# [EXERCISE DIRECTIONS]
Copy the data exactly from the line that contains "return out + [list(rows[-1])]" through the line that contains "bmesh.ops.recalc_face_normals(part, faces=part.faces)", keeping both end lines and leaving out everything else.

# [RECORDS SUPPLIED]
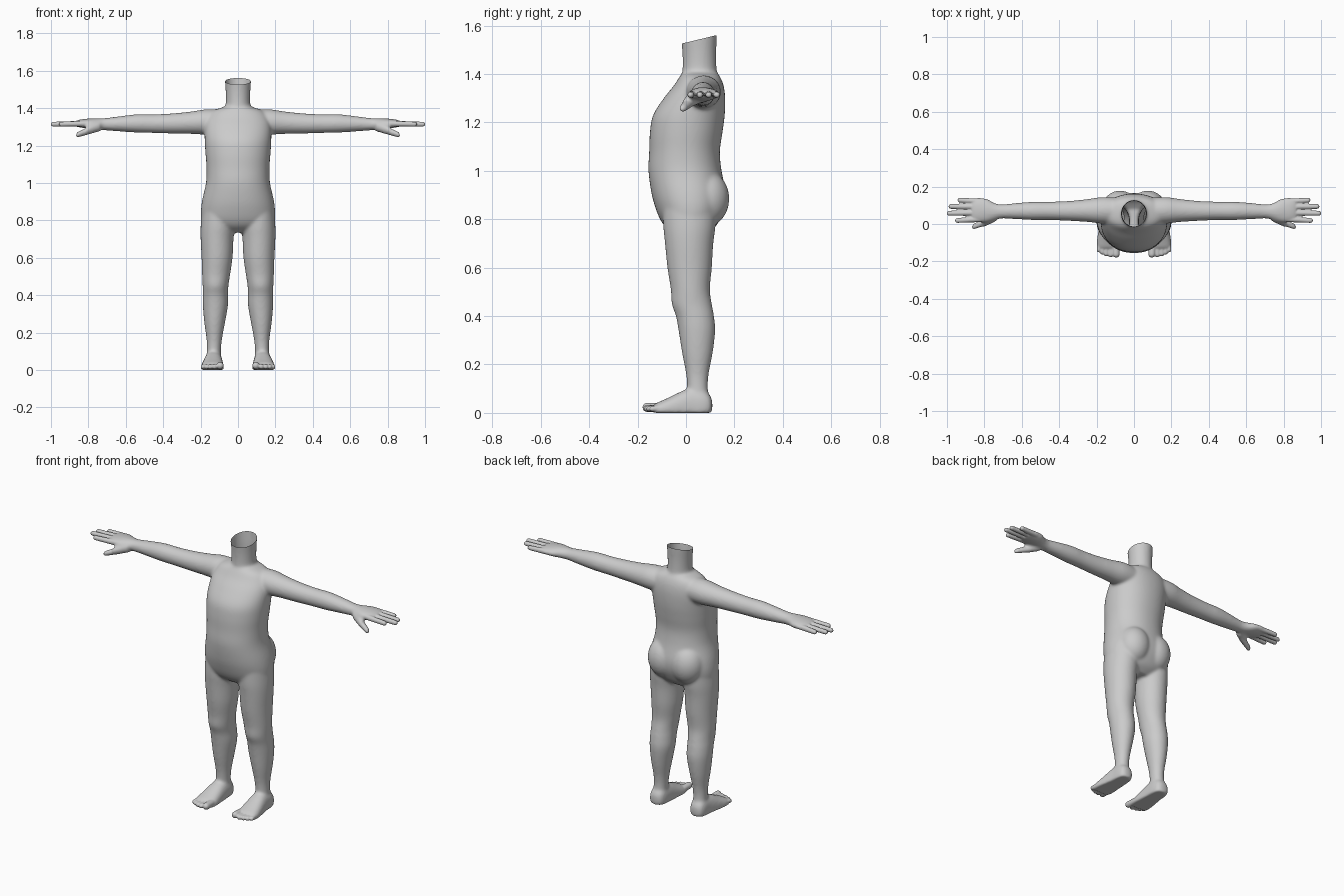
import bpy, bmesh, math
from mathutils import Vector, Matrix

AXES = {"x": (0, 1, 2), "y": (1, 0, 2), "z": (2, 0, 1)}
bm = bmesh.new()


def spline(rows, steps):
    """Catmull-Rom interpolation of section rows."""
    out = []
    for i in range(len(rows) - 1):
        p0, p1 = rows[max(i - 1, 0)], rows[i]
        p2, p3 = rows[i + 1], rows[min(i + 2, len(rows) - 1)]
        for k in range(steps):
            t = k / steps
            out.append([b + 0.5 * t * (c - a + t * (2 * a - 5 * b + 4 * c - d + t * (3 * (b - c) + d - a)))
                        for a, b, c, d in zip(p0, p1, p2, p3)])
    return out + [list(rows[-1])]


def loft(axis, rows, side=1, steps=4, n=32, power=2.0):
    """Closed loft; a row is (position, centre a, centre b, radius a, radius b)."""
    it, ia, ib = AXES[axis]
    part = bmesh.new()
    rings = []
    for t, a, b, ra, rb in spline(rows, steps):
        ring = []
        for k in range(n):
            c, s = math.cos(2 * math.pi * k / n), math.sin(2 * math.pi * k / n)
            co = [0, 0, 0]
            co[it] = t
            co[ia] = a + ra * math.copysign(abs(c) ** (2 / power), c)
            co[ib] = b + rb * math.copysign(abs(s) ** (2 / power), s)
            co[0] *= side
            co[2] = max(co[2], 0)
            ring.append(part.verts.new(co))
        rings.append(ring)
    for r0, r1 in zip(rings, rings[1:]):
        for k in range(n):
            j = (k + 1) % n
            part.faces.new((r0[k], r0[j], r1[j], r1[k]))
    part.faces.new(rings[0])
    part.faces.new(rings[-1])
    bmesh.ops.recalc_face_normals(part, faces=part.faces)
    me = bpy.data.meshes.new("part")
    part.to_mesh(me)
    part.free()
    bm.from_mesh(me)
    bpy.data.meshes.remove(me)


def digit(axis, p, q, r0, r1, side, flat=1.0):
    """Round-tipped finger or toe from point p to point q."""
    it, ia, ib = AXES[axis]
    p, q = Vector(p), Vector(q)
    length = abs(q[it] - p[it])
    rows = []
    cap = r1 / length
    for f, w in ((0, 1), (0.35, 1), (1 - cap, 1), (1 - cap * 0.6, 0.92),
                 (1 - cap * 0.3, 0.72), (1 - cap * 0.1, 0.44), (1, 0.1)):
        c = p.lerp(q, f)
        r = (r0 + (r1 - r0) * f) * w
        rows.append((c[it], c[ia], c[ib], r, r * flat))
    loft(axis, rows, side, steps=1, n=16)


def apply(obj, kind, **props):
    mod = obj.modifiers.new(kind.title(), kind)
    for key, value in props.items():
        setattr(mod, key, value)
    bpy.ops.object.modifier_apply(modifier=mod.name)


# Torso, from crotch to shoulders
loft("z", [(0.735, 0, 0.02, 0.09, 0.06), (0.765, 0, 0.018, 0.165, 0.10),
           (0.80, 0, 0.017, 0.193, 0.124), (0.85, 0, 0.017, 0.198, 0.144),
           (0.91, 0, 0.011, 0.191, 0.154), (1.0, 0, -0.004, 0.171, 0.151),
           (1.08, 0, -0.006, 0.168, 0.146), (1.16, 0, 0.001, 0.174, 0.150),
           (1.23, 0, 0.012, 0.178, 0.148), (1.30, 0, 0.035, 0.178, 0.127),
           (1.35, 0, 0.052, 0.165, 0.104), (1.385, 0, 0.057, 0.135, 0.086),
           (1.408, 0, 0.057, 0.07, 0.07)], n=64, power=2.15)
# Neck, cut open further down
loft("z", [(1.33, 0, 0.055, 0.08, 0.078), (1.39, 0, 0.056, 0.072, 0.073),
           (1.43, 0, 0.056, 0.065, 0.070), (1.49, 0, 0.055, 0.066, 0.070),
           (1.56, 0, 0.053, 0.071, 0.075), (1.61, 0, 0.053, 0.072, 0.076)])

for side in (-1, 1):
    # Buttock
    bmesh.ops.create_uvsphere(bm, u_segments=32, v_segments=20, radius=1, matrix=Matrix.Translation(
        (side * 0.075, 0.085, 0.885)) @ Matrix.Diagonal((0.095, 0.094, 0.115, 1)))
    # Leg
    loft("z", [(0.86, 0.108, 0.015, 0.085, 0.11), (0.77, 0.109, 0.014, 0.091, 0.108),
               (0.70, 0.112, 0.013, 0.088, 0.100), (0.60, 0.112, 0.015, 0.083, 0.092),
               (0.51, 0.117, 0.018, 0.075, 0.081), (0.45, 0.120, 0.024, 0.069, 0.083),
               (0.40, 0.121, 0.037, 0.068, 0.079), (0.34, 0.121, 0.045, 0.067, 0.076),
               (0.25, 0.125, 0.047, 0.055, 0.064), (0.16, 0.127, 0.047, 0.041, 0.047),
               (0.10, 0.129, 0.048, 0.038, 0.043), (0.05, 0.130, 0.052, 0.04, 0.046)], side)
    # Foot with flat sole
    loft("y", [(0.109, 0.132, 0.03, 0.014, 0.02), (0.098, 0.132, 0.03, 0.036, 0.045),
               (0.07, 0.131, 0.03, 0.046, 0.068), (0.03, 0.131, 0.025, 0.049, 0.078),
               (-0.01, 0.133, 0.02, 0.053, 0.073), (-0.05, 0.135, 0.015, 0.058, 0.059),
               (-0.09, 0.137, 0.012, 0.062, 0.043), (-0.12, 0.138, 0.012, 0.061, 0.030),
               (-0.138, 0.138, 0.012, 0.055, 0.018)], side, power=2.4)
    # Arm and palm
    loft("x", [(0.08, 0.07, 1.325, 0.07, 0.068), (0.17, 0.073, 1.326, 0.071, 0.068),
               (0.25, 0.072, 1.322, 0.061, 0.060), (0.35, 0.070, 1.318, 0.053, 0.054),
               (0.45, 0.070, 1.317, 0.049, 0.050), (0.54, 0.070, 1.318, 0.049, 0.049),
               (0.63, 0.069, 1.316, 0.043, 0.041), (0.71, 0.067, 1.314, 0.038, 0.033),
               (0.75, 0.067, 1.315, 0.048, 0.031), (0.79, 0.072, 1.317, 0.064, 0.028),
               (0.84, 0.075, 1.318, 0.066, 0.022), (0.872, 0.075, 1.316, 0.058, 0.014)], side)
    # Thumb base
    digit("x", (0.735, 0.045, 1.305), (0.825, -0.005, 1.275), 0.030, 0.022, side)

# Fuse the large forms and soften the joints
mesh = bpy.data.meshes.new("body")
bm.to_mesh(mesh)
bm.free()
body = bpy.data.objects.new("body", mesh)
bpy.context.collection.objects.link(body)
bpy.context.view_layer.objects.active = body
body.select_set(True)
apply(body, "REMESH", mode="VOXEL", voxel_size=0.007)
apply(body, "SMOOTH", factor=0.5, iterations=12)

# Fingers, thumbs and toes
bm = bmesh.new()
bm.from_mesh(mesh)
for side in (-1, 1):
    for y0, y1, tip in ((0.026, 0.018, 0.957), (0.060, 0.057, 1.002),
                        (0.092, 0.094, 0.992), (0.120, 0.128, 0.944)):
        digit("x", (0.82, y0, 1.317), (tip, y1, 1.314), 0.0160, 0.0128, side)
    digit("x", (0.775, 0.02, 1.288), (0.866, -0.017, 1.255), 0.022, 0.014, side)
    for x, tip, r in ((0.095, -0.180, 0.0195), (0.125, -0.178, 0.0135), (0.149, -0.173, 0.013),
                      (0.170, -0.164, 0.0125), (0.189, -0.151, 0.012)):
        digit("y", (x * 0.9 + 0.013, -0.09, 0.021), (x, tip, r + 0.004), r, r, side)
bm.to_mesh(mesh)
bm.free()
apply(body, "REMESH", mode="VOXEL", voxel_size=0.0048)
apply(body, "SMOOTH", factor=0.5, iterations=2)

# Open, slanted neck rim
bm = bmesh.new()
bm.from_mesh(mesh)
bmesh.ops.bisect_plane(bm, geom=bm.verts[:] + bm.edges[:] + bm.faces[:],
                       plane_co=(0, 0.053, 1.543), plane_no=Vector((0, -0.035, 0.145)).normalized(),
                       clear_outer=True)
bm.to_mesh(mesh)
bm.free()
bpy.ops.object.shade_smooth()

# [OUTPUT OF THE TASK]
    return out + [list(rows[-1])]


def loft(axis, rows, side=1, steps=4, n=32, power=2.0):
    """Closed loft; a row is (position, centre a, centre b, radius a, radius b)."""
    it, ia, ib = AXES[axis]
    part = bmesh.new()
    rings = []
    for t, a, b, ra, rb in spline(rows, steps):
        ring = []
        for k in range(n):
            c, s = math.cos(2 * math.pi * k / n), math.sin(2 * math.pi * k / n)
            co = [0, 0, 0]
            co[it] = t
            co[ia] = a + ra * math.copysign(abs(c) ** (2 / power), c)
            co[ib] = b + rb * math.copysign(abs(s) ** (2 / power), s)
            co[0] *= side
            co[2] = max(co[2], 0)
            ring.append(part.verts.new(co))
        rings.append(ring)
    for r0, r1 in zip(rings, rings[1:]):
        for k in range(n):
            j = (k + 1) % n
            part.faces.new((r0[k], r0[j], r1[j], r1[k]))
    part.faces.new(rings[0])
    part.faces.new(rings[-1])
    bmesh.ops.recalc_face_normals(part, faces=part.faces)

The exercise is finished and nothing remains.